Earlier this year, I registered as a subscriber on Nextdoor, an online local social networking service (think of it like Facebook for your neighborhood). You can use Nextdoor to ask for advice on local businesses and service providers, compare notes on schools in the community, buy and sell stuff, find out how that new restaurant in town is, introduce yourself as a newcomer to the area, post notices about lost pets, and grouse about drivers who speed on local streets.

A recent thread was complaining about a homeless man in the Agoura Hills area. Many commenters were speculating about where this man was from and what he was up to, with many assuming the worst about him.
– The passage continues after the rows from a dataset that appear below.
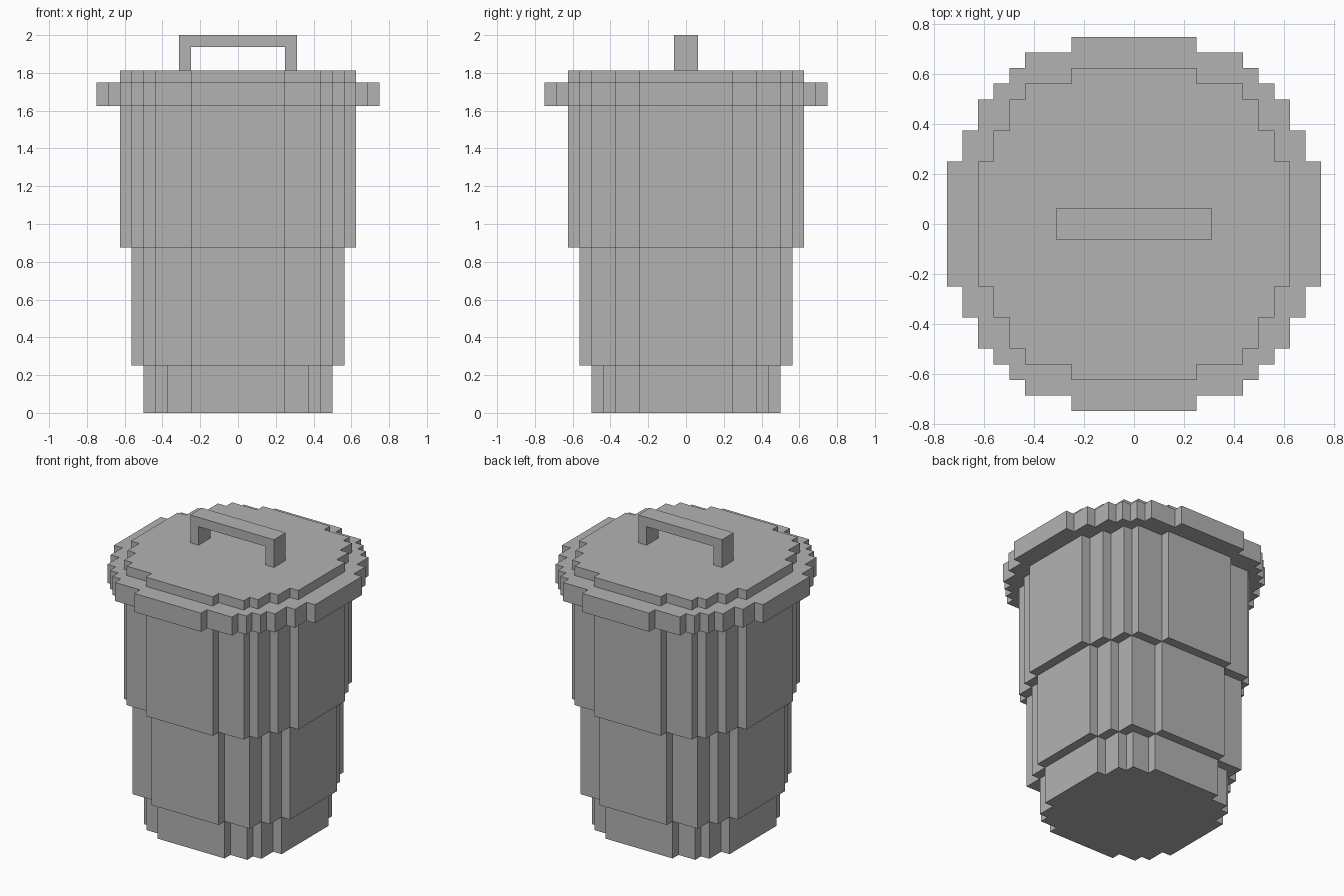
import bpy
import bmesh

U = 1 / 16  # block size that every part snaps to

cube = bpy.data.objects.get("Cube")
if cube:
    bpy.data.objects.remove(cube, do_unlink=True)

grey = bpy.data.materials.new("plain grey")
grey.use_nodes = True
colour = (0.45, 0.45, 0.45, 1)
grey.diffuse_color = colour
grey.node_tree.nodes["Principled BSDF"].inputs["Base Color"].default_value = colour


def extrude_outline(name, points, direction, start):
    """Extrude a closed outline, given in blocks, into a flat-shaded solid."""
    bm = bmesh.new()
    face = bm.faces.new([bm.verts.new([(p + s) * U for p, s in zip(pt, start)]) for pt in points])
    result = bmesh.ops.extrude_face_region(bm, geom=[face])
    moved = [g for g in result["geom"] if isinstance(g, bmesh.types.BMVert)]
    bmesh.ops.translate(bm, vec=[d * U for d in direction], verts=moved)
    bmesh.ops.recalc_face_normals(bm, faces=bm.faces)
    mesh = bpy.data.meshes.new(name)
    bm.to_mesh(mesh)
    bm.free()
    mesh.materials.append(grey)
    obj = bpy.data.objects.new(name, mesh)
    bpy.context.collection.objects.link(obj)
    return obj


def stepped_ring(steps):
    """Mirror a staircase quarter (corner half-widths x, y) into a full outline."""
    quarter = []
    for i, (x, y) in enumerate(steps):
        if i:
            quarter.append((steps[i - 1][0], y))
        quarter.append((x, y))
    quarter = quarter[::-1]
    left = [(-x, y) for x, y in reversed(quarter)]
    top = quarter + left
    return [(x, y, 0) for x, y in top + [(-x, -y) for x, y in top]]


# Stepped round cross-sections
base_steps = [(4, 8), (6, 7), (7, 6), (8, 4)]
lower_steps = [(4, 9), (7, 8), (8, 6), (9, 4)]
upper_steps = [(4, 10), (7, 9), (8, 8), (9, 6), (10, 4)]
rim_steps = [(4, 12), (7, 11), (8, 10), (9, 9), (10, 8), (11, 6), (12, 4)]

# Stacked bin body and lid: name, cross-section, bottom, top
for name, steps, bottom, top in (
    ("bin_base", base_steps, 0, 4),
    ("bin_lower_body", lower_steps, 4, 14),
    ("bin_upper_body", upper_steps, 14, 26),
    ("lid_rim", rim_steps, 26, 28),
    ("lid_top", upper_steps, 28, 29),
):
    extrude_outline(name, stepped_ring(steps), (0, 0, top - bottom), (0, 0, bottom))

# Square arch handle
arch = [(-5, 0), (-5, 3), (5, 3), (5, 0), (4, 0), (4, 2), (-4, 2), (-4, 0)]
extrude_outline("lid_handle", [(x, 0, z) for x, z in arch], (0, 2, 0), (0, -1, 29))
What happened next changed the entire tenor of the comment section. A woman started a new post titled, “Homeless Man is My Son.” Here are some of her comments, edited for space:
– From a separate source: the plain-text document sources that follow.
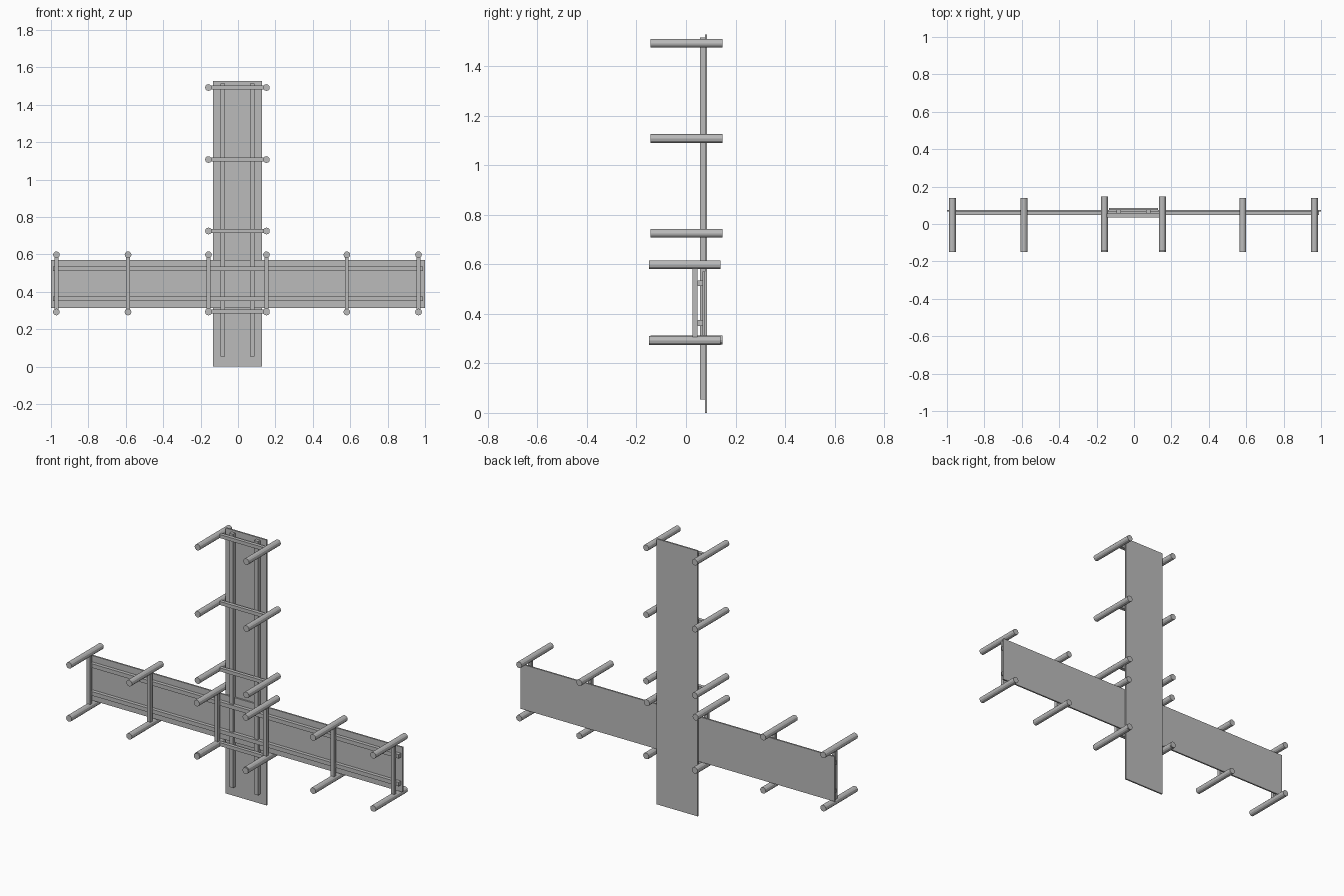
import bpy
import math

cube = bpy.data.objects.get("Cube")
if cube:
    bpy.data.objects.remove(cube, do_unlink=True)

grey = bpy.data.materials.new("plain grey")
grey.use_nodes = True
colour = (0.5, 0.5, 0.5, 1)
grey.diffuse_color = colour
grey.node_tree.nodes["Principled BSDF"].inputs["Base Color"].default_value = colour


def box(name, x, y, z):
    """Box spanning the (low, high) ranges x, y and z."""
    spans = (x, y, z)
    bpy.ops.mesh.primitive_cube_add(size=1, location=[(a + b) / 2 for a, b in spans])
    part = bpy.context.object
    part.name = name
    part.scale = [b - a for a, b in spans]
    part.data.materials.append(grey)


def peg(name, x, z, y_mid):
    """Round peg running front to back."""
    bpy.ops.mesh.primitive_cylinder_add(
        vertices=12, radius=0.018, depth=0.29,
        location=(x, y_mid, z), rotation=(math.pi / 2, 0, 0))
    part = bpy.context.object
    part.name = name
    part.data.materials.append(grey)


def around(centre, half):
    return (centre - half, centre + half)


MID = -0.003          # centre line of the upright
PEG_X = 0.155         # upright pegs, either side of the centre line
LOW, HIGH = 0.292, 0.598   # peg heights on the cross arm

# Backing panels
box("upright_panel", around(MID, 0.131), (0.076, 0.085), (0, 1.527))
box("arm_panel", (-1, 1), (0.067, 0.076), (0.313, 0.571))

# Paired rails on each panel
for side in (-1, 1):
    box("upright_rail", around(MID + side * 0.079, 0.0125), (0.056, 0.076), (0.055, 1.515))
    box("arm_rail", (-0.99, 0.99), (0.047, 0.067), around(0.443 + side * 0.08, 0.0115))

# Crossbars with a peg at both ends, up the upright
for z in (0.295, 0.725, 1.107, 1.492):
    box("upright_crossbar", around(MID, PEG_X), (0.036, 0.056), around(z, 0.01))
    for side in (-1, 1):
        peg("upright_peg", MID + side * PEG_X, z, 0.002)

# Struts with a peg at both ends, along the arm
for side in (-1, 1):
    for offset in (PEG_X, 0.585, 0.968):
        x = MID + side * offset
        box("arm_strut", around(x, 0.01), (0.026, 0.046), (LOW, HIGH))
        for z in (LOW, HIGH):
            peg("arm_peg", x, z, -0.005)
I have been reading everyone’s comments about the homeless man.  I just want all of you to know that he is my son. He has lived in Agoura Hills for over 45 years. He has some mental health issues that I can no longer deal with, but I am doing everything I can to get him the help he needs. He didn’t steal any of the items in the cart, but he has “borrowed” the cart. He is trying to keep his distance from everyone because of COVID-19.  Unfortunately, he doesn’t have a job or any money, and I have been giving him some money and food, clothes, etc.  I am 73, and I lost my husband of 50 years last November.  I am at high risk of dying from COVID-19 because of my diabetes and A-Fib.  I can’t have him in the house with me, and I have been told by the Department of Mental Health to stop enabling him. You have no idea how heartbreaking it is for me to watch my son live like this.  All I want is the best for him.  I will always love him. 

When last I checked, there were 235 comments following this post offering tangible support and care, as well as expressing words of encouragement and blessing to this mom and her son. What struck me was the before and after contrast: from people expressing frustration and hostility toward a generic group of people called “the homeless,” to people expressing care and support toward a fellow human being who is known to one woman as “my son.” I was heartened to see how much empathy was expressed when one mom opened her heart and vulnerably shared her pain.

I think you can see where I’m going with this. Jesus told a parable in Matthew 25 whose punchline was, “Truly I tell you, just as you did it to one of the least of these who are members of my family [or, one of the least of these brothers and sisters of mine], you did it to me.” Can we allow ourselves to see fellow human beings where others see a category, to see a member of Jesus’ family where others see a burden, to see a brother and sister of Jesus where others see “the other”? What a difference that would make in our neighborhood, our country, and our world!

Andy Wall
Author: Andy Wall